Since Iraq’s liberation three months ago, the U.S.-led coalition has committed almost a billion dollars for relief and reconstruction. When the coalition arrived in Baghdad, there was a complete power blackout. Today thirty-nine thousand electrical workers are back on the job and power is being restored. It is estimated that by the end of July, power production in Iraq will reach about four-thousand megawatts, the level before the war. More power will become available as the system is modernized.
U.S. General Carl Strock, deputy director of operations for the Coalition’s Provisional Authority, says that commerce is also resuming in Iraq:
“The port of Umm Qasr is open and, in fact, has a higher capacity than it’s had in many years. We’re dredging the port, removing wrecks, and we’re got it pretty much down to twelve-and-a-half meters. So we can get deep-draft vessels in and bring in relief supplies and begin to stimulate the economy.”
Not everything is going smoothly. Remnants of the old regime are trying to make things difficult. General Strock says that “There have been attacks, and this is not surprising or unexpected”:
“As conditions improve, the opposition is going to get more and more desperate in their attempt to destabilize the economy and to discredit the coalition and our efforts here to put the nation back on its feet. I think these saboteurs fail to recognize that these are really viewed by the Iraqis as attacks on the Iraqi people, not on the coalition.”

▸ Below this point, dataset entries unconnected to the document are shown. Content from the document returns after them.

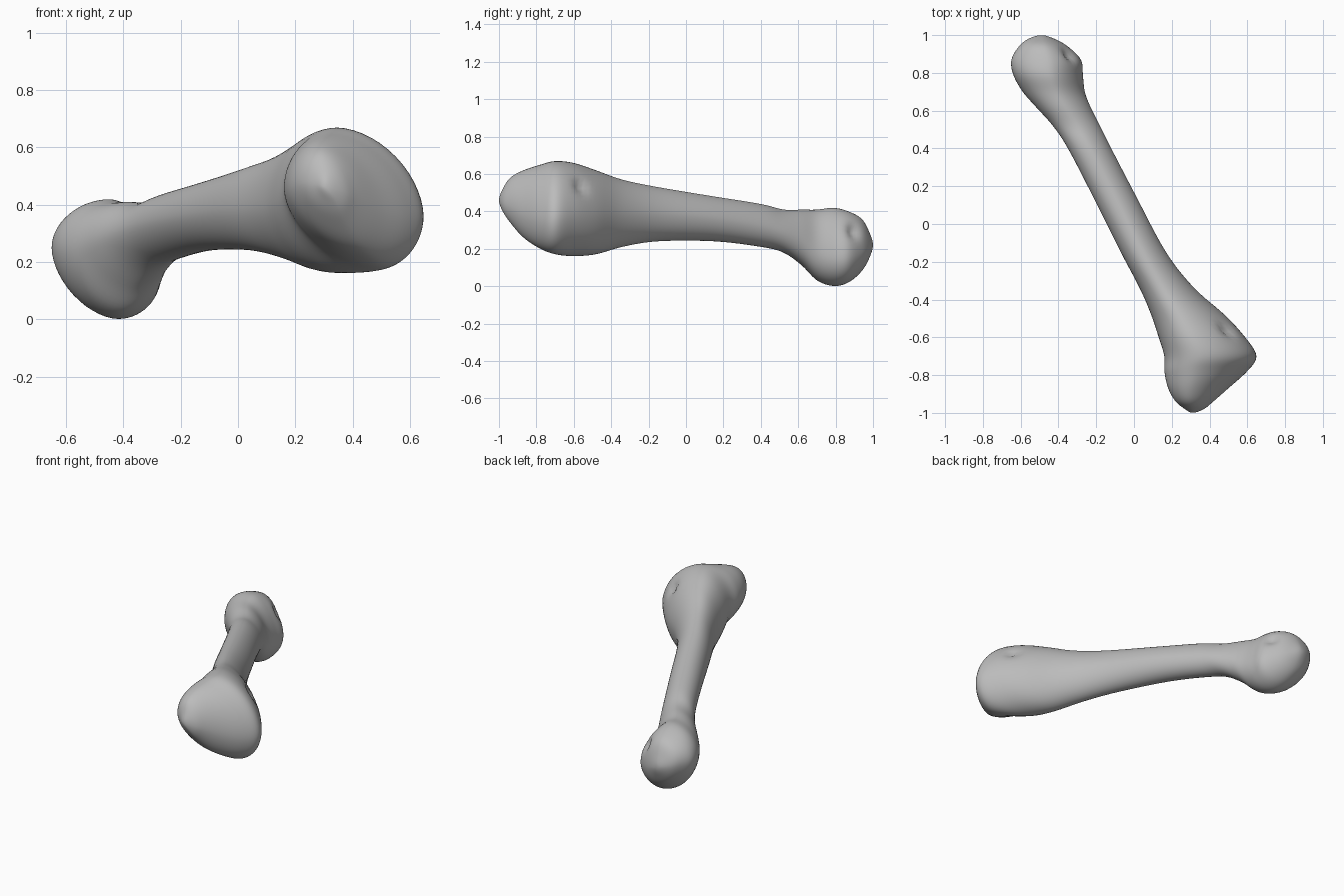
import bpy, bmesh, math
from mathutils import Vector

cube = bpy.data.objects.get("Cube")
if cube:
    bpy.data.objects.remove(cube, do_unlink=True)

# Bone stations in hundredths: y, left edge, right edge, bottom, top
STATIONS = [
    (-100, 31, 31, 46, 46),
    (-98, 27, 37, 40, 52),
    (-94, 22, 42, 34, 58),
    (-87, 18, 50, 26, 62),
    (-78, 16, 60, 20, 65),
    (-70, 16, 65, 17, 67),
    (-60, 13, 59, 16, 66),
    (-48, 9, 48, 17, 62),
    (-34, 3, 32, 21, 57),
    (-15, -7, 17, 24, 53),
    (15, -22, 1, 24, 48),
    (40, -35, -12, 21, 44),
    (52, -43, -18, 18, 41),
    (62, -52, -23, 11, 41),
    (70, -59, -26, 3, 41),
    (79, -64, -27, 0, 42),
    (87, -65, -28, 2, 40),
    (94, -61, -35, 8, 36),
    (98, -56, -42, 15, 29),
    (100, -49, -49, 22, 22),
]

# Where the outline touches its box, in percent: y, left, top, right, bottom
TOUCH = [
    (-80, 57, 38, 35, 72),
    (-55, 50, 40, 45, 50),
    (0, 50, 50, 50, 50),
    (60, 55, 50, 45, 55),
    (80, 60, 52, 36, 60),
]

STEPS = 6      # rings between stations
QUARTER = 14   # points in each quarter of a ring


def catmull(a, b, c, d, t):
    return 0.5 * (2 * b + (c - a) * t + (2 * a - 5 * b + 4 * c - d) * t * t
                  + (3 * b - a - 3 * c + d) * t ** 3)


def mirrored(row):
    """Station beyond a tip, so the end closes as a round cap."""
    y, left, right, low, high = row
    return (y, right, left, high, low)


def touch_points(y):
    if y <= TOUCH[0][0]:
        return TOUCH[0][1:]
    for a, b in zip(TOUCH, TOUCH[1:]):
        if y <= b[0]:
            t = (y - a[0]) / (b[0] - a[0])
            t = t * t * (3 - 2 * t)
            return [p + (q - p) * t for p, q in zip(a[1:], b[1:])]
    return TOUCH[-1][1:]


def ring_points(row):
    """Closed outline made of four rounded quarters."""
    y, left, right, low, high = row
    f_left, f_top, f_right, f_low = [f / 100 for f in touch_points(y)]
    z_left = low + (high - low) * f_left
    z_right = low + (high - low) * f_right
    x_top = left + (right - left) * f_top
    x_low = left + (right - left) * f_low
    corners = [(right, z_right), (x_top, high), (left, z_left), (x_low, low)]
    fullness = [1.75, 2.0, 1.75, 2.0]
    points = []
    for q in range(4):
        (ax, az), (bx, bz) = corners[q], corners[(q + 1) % 4]
        # centre of the quarter: the tangents there are square to the box
        cx, cz = (bx, az) if q % 2 == 0 else (ax, bz)
        for i in range(QUARTER):
            angle = math.pi / 2 * i / QUARTER
            u = math.cos(angle) ** (2 / fullness[q])
            v = math.sin(angle) ** (2 / fullness[q])
            x = cx + (ax - cx) * u + (bx - cx) * v
            z = cz + (az - cz) * u + (bz - cz) * v
            points.append(Vector((x, y, z)) / 100)
    return points


def build_bone():
    rows = [mirrored(STATIONS[1])] + STATIONS + [mirrored(STATIONS[-2])]
    bm = bmesh.new()
    rings = []
    for k in range(1, len(rows) - 2):
        for s in range(STEPS):
            if k == 1 and s == 0:
                continue
            row = [catmull(*values, s / STEPS) for values in zip(*rows[k - 1:k + 3])]
            rings.append([bm.verts.new(p) for p in ring_points(row)])
    count = 4 * QUARTER
    for a, b in zip(rings, rings[1:]):
        for i in range(count):
            j = (i + 1) % count
            bm.faces.new((a[i], a[j], b[j], b[i]))
    # round tips
    for row, ring in ((STATIONS[0], rings[0]), (STATIONS[-1], rings[-1])):
        tip = bm.verts.new(Vector((row[1], row[0], row[3])) / 100)
        for i in range(count):
            bm.faces.new((ring[i], ring[(i + 1) % count], tip))
    bmesh.ops.recalc_face_normals(bm, faces=bm.faces)
    # soften the quarter joins
    for _ in range(3):
        bmesh.ops.smooth_vert(bm, verts=bm.verts, factor=0.4,
                              use_axis_x=True, use_axis_y=True, use_axis_z=True)
    bm.normal_update()
    # small pits on the upper right of both heads
    for pit in (Vector((0.48, -0.57, 0.53)), Vector((-0.35, 0.89, 0.28))):
        centre = min(bm.verts, key=lambda v: (v.co - pit).length).co.copy()
        for v in bm.verts:
            d = (v.co - centre).length
            v.co -= v.normal * 0.025 * math.exp(-(d / 0.04) ** 2)
    mesh = bpy.data.meshes.new("bone")
    bm.to_mesh(mesh)
    bm.free()
    return mesh


# Plain grey material
grey = bpy.data.materials.new("plain grey")
grey.use_nodes = True
colour = (0.5, 0.5, 0.5, 1)
grey.diffuse_color = colour
grey.node_tree.nodes["Principled BSDF"].inputs["Base Color"].default_value = colour

bone = bpy.data.objects.new("bone", build_bone())
bone.data.materials.append(grey)
bpy.context.collection.objects.link(bone)
for polygon in bone.data.polygons:
    polygon.use_smooth = True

There is still a lot of work to do in Iraq. But one thing is certain: Saddam Hussein’s regime is gone and it is not going to come back. With the coalition’s help, the Iraqi people have won back their country.